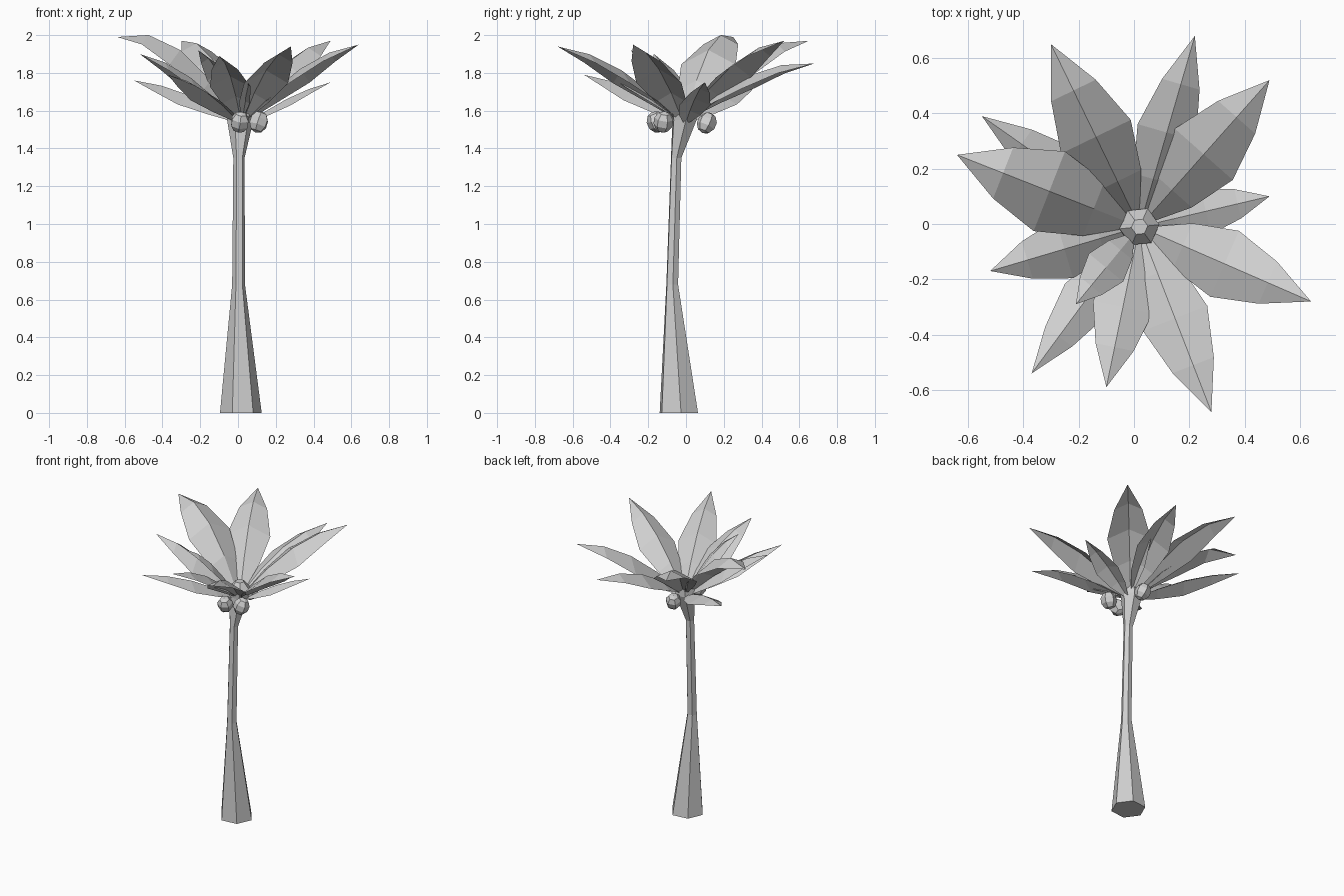
import bpy, bmesh
from math import sin, cos, radians
from mathutils import Vector

cube = bpy.data.objects.get("Cube")
if cube:
    bpy.data.objects.remove(cube)

grey = bpy.data.materials.new("light_grey")
grey.use_nodes = True
grey.diffuse_color = (0.62, 0.62, 0.62, 1)
bsdf = next(n for n in grey.node_tree.nodes if n.type == 'BSDF_PRINCIPLED')
bsdf.inputs["Base Color"].default_value = grey.diffuse_color
bsdf.inputs["Roughness"].default_value = 0.9


def finish(name, bm, closed=True):
    if closed:
        bmesh.ops.recalc_face_normals(bm, faces=bm.faces)
    mesh = bpy.data.meshes.new(name)
    bm.to_mesh(mesh)
    bm.free()
    mesh.materials.append(grey)
    obj = bpy.data.objects.new(name, mesh)
    bpy.context.collection.objects.link(obj)
    return obj


def lathe(name, rings, sides=6, turn=6):
    """Stack of polygon rings (x, y, z, radius), bridged and capped."""
    bm = bmesh.new()
    loops = []
    for x, y, z, r in rings:
        angles = [radians(turn + 360 * i / sides) for i in range(sides)]
        loops.append([bm.verts.new((x + r * cos(a), y + r * sin(a), z)) for a in angles])
    for low, high in zip(loops, loops[1:]):
        for i in range(sides):
            j = (i + 1) % sides
            bm.faces.new((low[i], low[j], high[j], high[i]))
    bm.faces.new(loops[0][::-1])
    bm.faces.new(loops[-1])
    return finish(name, bm)


def frond(name, tip, half_width, arch, base_z, droop):
    """Arched leaf with a raised midrib and drooping sides."""
    bm = bmesh.new()
    tip = Vector(tip)
    heart = Vector((0.02, -0.01, base_z))
    out = Vector((tip.x - heart.x, tip.y - heart.y, 0)).normalized()
    side = Vector((-out.y, out.x, 0))
    start = heart + out * 0.045
    rows = []
    for t, w in ((0, 0.16), (0.2, 0.68), (0.46, 1), (0.73, 0.64)):
        p = start.lerp(tip, t)
        p.z = base_z + (tip.z - base_z) * (t + arch * t * (1 - t))
        w *= half_width
        drop = Vector((0, 0, -droop * w))
        rows.append([bm.verts.new(q) for q in (p + side * w + drop, p, p - side * w + drop)])
    for a, b in zip(rows, rows[1:]):
        for i in (0, 1):
            bm.faces.new((a[i], a[i + 1], b[i + 1], b[i]))
    end = bm.verts.new(tip)
    for i in (0, 1):
        bm.faces.new((rows[-1][i], rows[-1][i + 1], end))
    return finish(name, bm, closed=False)


# Trunk, flared at the foot and under the crown
lathe("trunk", [
    (0.015, -0.038, 0.0, 0.111),
    (0.003, -0.073, 0.68, 0.034),
    (0.005, -0.052, 1.35, 0.03),
    (0.012, -0.008, 1.55, 0.07),
    (0.02, -0.01, 1.60, 0.072),
    (0.02, -0.01, 1.65, 0.03),
])

# Fronds: tip, half width, arch, base height, droop of the sides
fronds = [
    ((-0.55, 0.39, 1.76), 0.10, 0.7, 1.55, 0.5),
    ((-0.30, 0.65, 1.97), 0.14, 1.2, 1.58, 0.5),
    ((0.22, 0.68, 1.85), 0.11, 1.2, 1.58, 0.6),
    ((0.49, 0.52, 1.97), 0.14, 0.9, 1.58, 0.5),
    ((0.49, 0.10, 1.75), 0.085, 0.5, 1.54, 0.4),
    ((0.64, -0.28, 1.95), 0.13, 0.8, 1.57, 0.55),
    ((0.28, -0.68, 1.94), 0.125, 0.8, 1.57, 0.55),
    ((-0.10, -0.59, 1.89), 0.11, 0.8, 1.57, 0.5),
    ((-0.37, -0.54, 1.79), 0.095, 0.7, 1.55, 0.5),
    ((-0.52, -0.17, 1.90), 0.11, 0.7, 1.56, 0.6),
    ((-0.21, -0.29, 1.92), 0.08, 0.7, 1.59, 0.5),
    ((-0.64, 0.25, 1.99), 0.155, 1.5, 1.58, 0.5),
]
for i, (tip, *shape) in enumerate(fronds, 1):
    frond(f"frond_{i}", tip, *shape)

# Coconuts hanging under the crown, each tilted a little
for i, spot in enumerate(((0.01, -0.155, 1.54), (0.11, -0.12, 1.54), (0.02, 0.11, 1.535)), 1):
    bm = bmesh.new()
    bmesh.ops.create_uvsphere(bm, u_segments=6, v_segments=5, radius=0.053)
    bmesh.ops.scale(bm, vec=(1, 1, 1.12), verts=bm.verts)
    coconut = finish(f"coconut_{i}", bm)
    coconut.location = spot
    coconut.rotation_euler = (0.35, 0.3 * (i - 2), i)
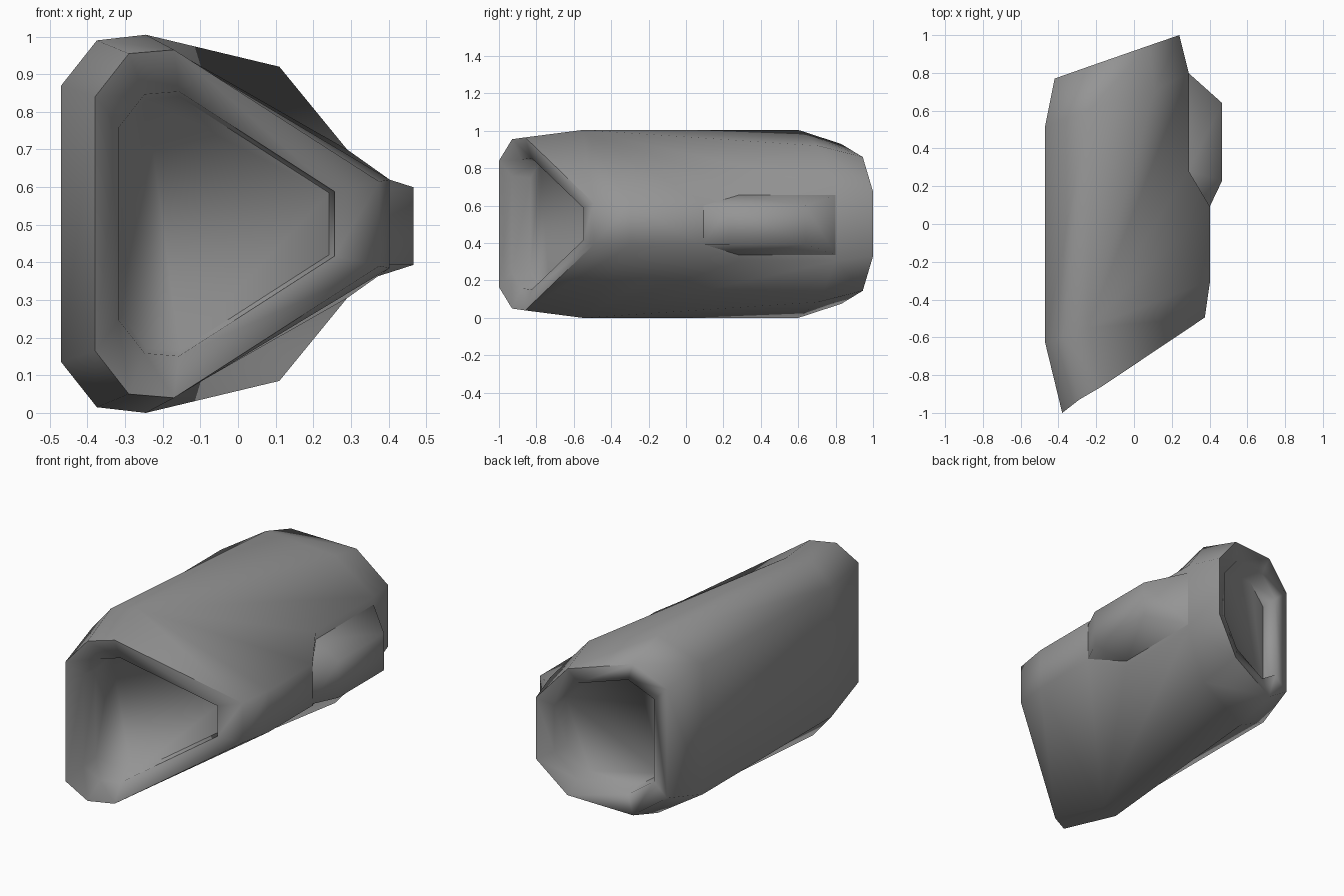
import bpy, bmesh, math
from mathutils import Vector

cube = bpy.data.objects.get("Cube")
if cube:
    bpy.data.objects.remove(cube, do_unlink=True)

MID = 0.5025  # height of the horizontal symmetry plane

grey = bpy.data.materials.new("hull_grey")
grey.use_nodes = True
grey.diffuse_color = (0.3, 0.3, 0.3, 1)
grey.node_tree.nodes["Principled BSDF"].inputs["Base Color"].default_value = (0.3, 0.3, 0.3, 1)


def mirrored(points):
    """Close an upper half section by reflecting it in the symmetry plane."""
    upper = [Vector(p) for p in points]
    lower = [Vector((p.x, p.y, 2 * MID - p.z)) for p in reversed(upper)]
    return upper + lower


def recess(ring, scale, depth):
    """Shrink a ring about its centre and push it along y."""
    centre = sum(ring, Vector()) / len(ring)
    return [centre + (p - centre) * scale + Vector((0, depth, 0)) for p in ring]


def finish(bm, name):
    bmesh.ops.recalc_face_normals(bm, faces=bm.faces)
    mesh = bpy.data.meshes.new(name)
    bm.to_mesh(mesh)
    bm.free()
    mesh.materials.append(grey)
    obj = bpy.data.objects.new(name, mesh)
    bpy.context.collection.objects.link(obj)
    bpy.ops.object.select_all(action='DESELECT')
    obj.select_set(True)
    bpy.context.view_layer.objects.active = obj
    bpy.ops.object.shade_smooth_by_angle(angle=math.radians(80))


# Hull sections from the slanted intake to the slanted exhaust
intake = mirrored([(-.38, -1, .84), (-.29, -.93, .955), (-.17, -.86, .965), (.375, -.495, .615)])
shoulder = mirrored([(-.47, -.63, .87), (-.375, -.6, .99), (-.245, -.55, 1.005), (.403, -.3, .62)])
tail = mirrored([(-.47, .52, .87), (-.245, .6, 1.005), (.11, .71, .92), (.29, .8, .70)])
exhaust = mirrored([(-.42, .77, .81), (-.25, .83, .93), (.08, .945, .86), (.24, 1, .675)])
notch = mirrored([(.403, .09, .62), (.29, .28, .70)])

bm = bmesh.new()


def add_ring(points):
    return [bm.verts.new(p) for p in points]


def bridge(a, b):
    for i in range(len(a)):
        j = (i + 1) % len(a)
        bm.faces.new((a[i], a[j], b[j], b[i]))


# End bands, each closed by a lip and a sunken floor
s, t, n = add_ring(shoulder), add_ring(tail), add_ring(notch)
for body, rim, inward in ((s, intake, 1), (t, exhaust, -1)):
    loops = [body] + [add_ring(r) for r in (rim, recess(rim, .76, .025 * inward),
                                           recess(rim, .73, .12 * inward))]
    for a, b in zip(loops, loops[1:]):
        bridge(a, b)
    bm.faces.new(loops[-1])

# Main body: matching upper and lower halves around a notched narrow side
for a, b, c in ((s, t, n), (s[::-1], t[::-1], n[::-1])):
    bm.faces.new((a[0], a[1], b[1], b[0]))
    bm.faces.new((a[1], a[2], b[1]))
    bm.faces.new((a[2], b[2], b[1]))
    edge = [a[3], c[0], c[1], b[3], b[2]]
    for p, q in zip(edge, edge[1:]):
        bm.faces.new((a[2], p, q))
bm.faces.new((s[0], t[0], t[7], s[7]))
side = [(s[3], s[4]), (n[0], n[3]), (n[1], n[2]), (t[3], t[4])]
for (p, q), (u, v) in zip(side, side[1:]):
    bm.faces.new((p, u, v, q))
finish(bm, "engine_hull")

# Side fairing: a tapered block let into the notch
bm = bmesh.new()
for x, y, half in [(.4, .09, .103), (.467, .23, .103), (.467, .64, .103),
                   (.288, .28, .16), (.288, .8, .16)]:
    for up in (-1, 1):
        bm.verts.new((x, y, MID - .006 + up * half))
bmesh.ops.convex_hull(bm, input=bm.verts)
finish(bm, "side_fairing")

━━━━━━━━━━━━━━━━

> **Exercise instructions**:
Check each line of the records above for the string "import", and report every line that has it.

> **Your response**:
import bpy, bmesh
from math import sin, cos, radians
from mathutils import Vector
import bpy, bmesh, math
from mathutils import Vector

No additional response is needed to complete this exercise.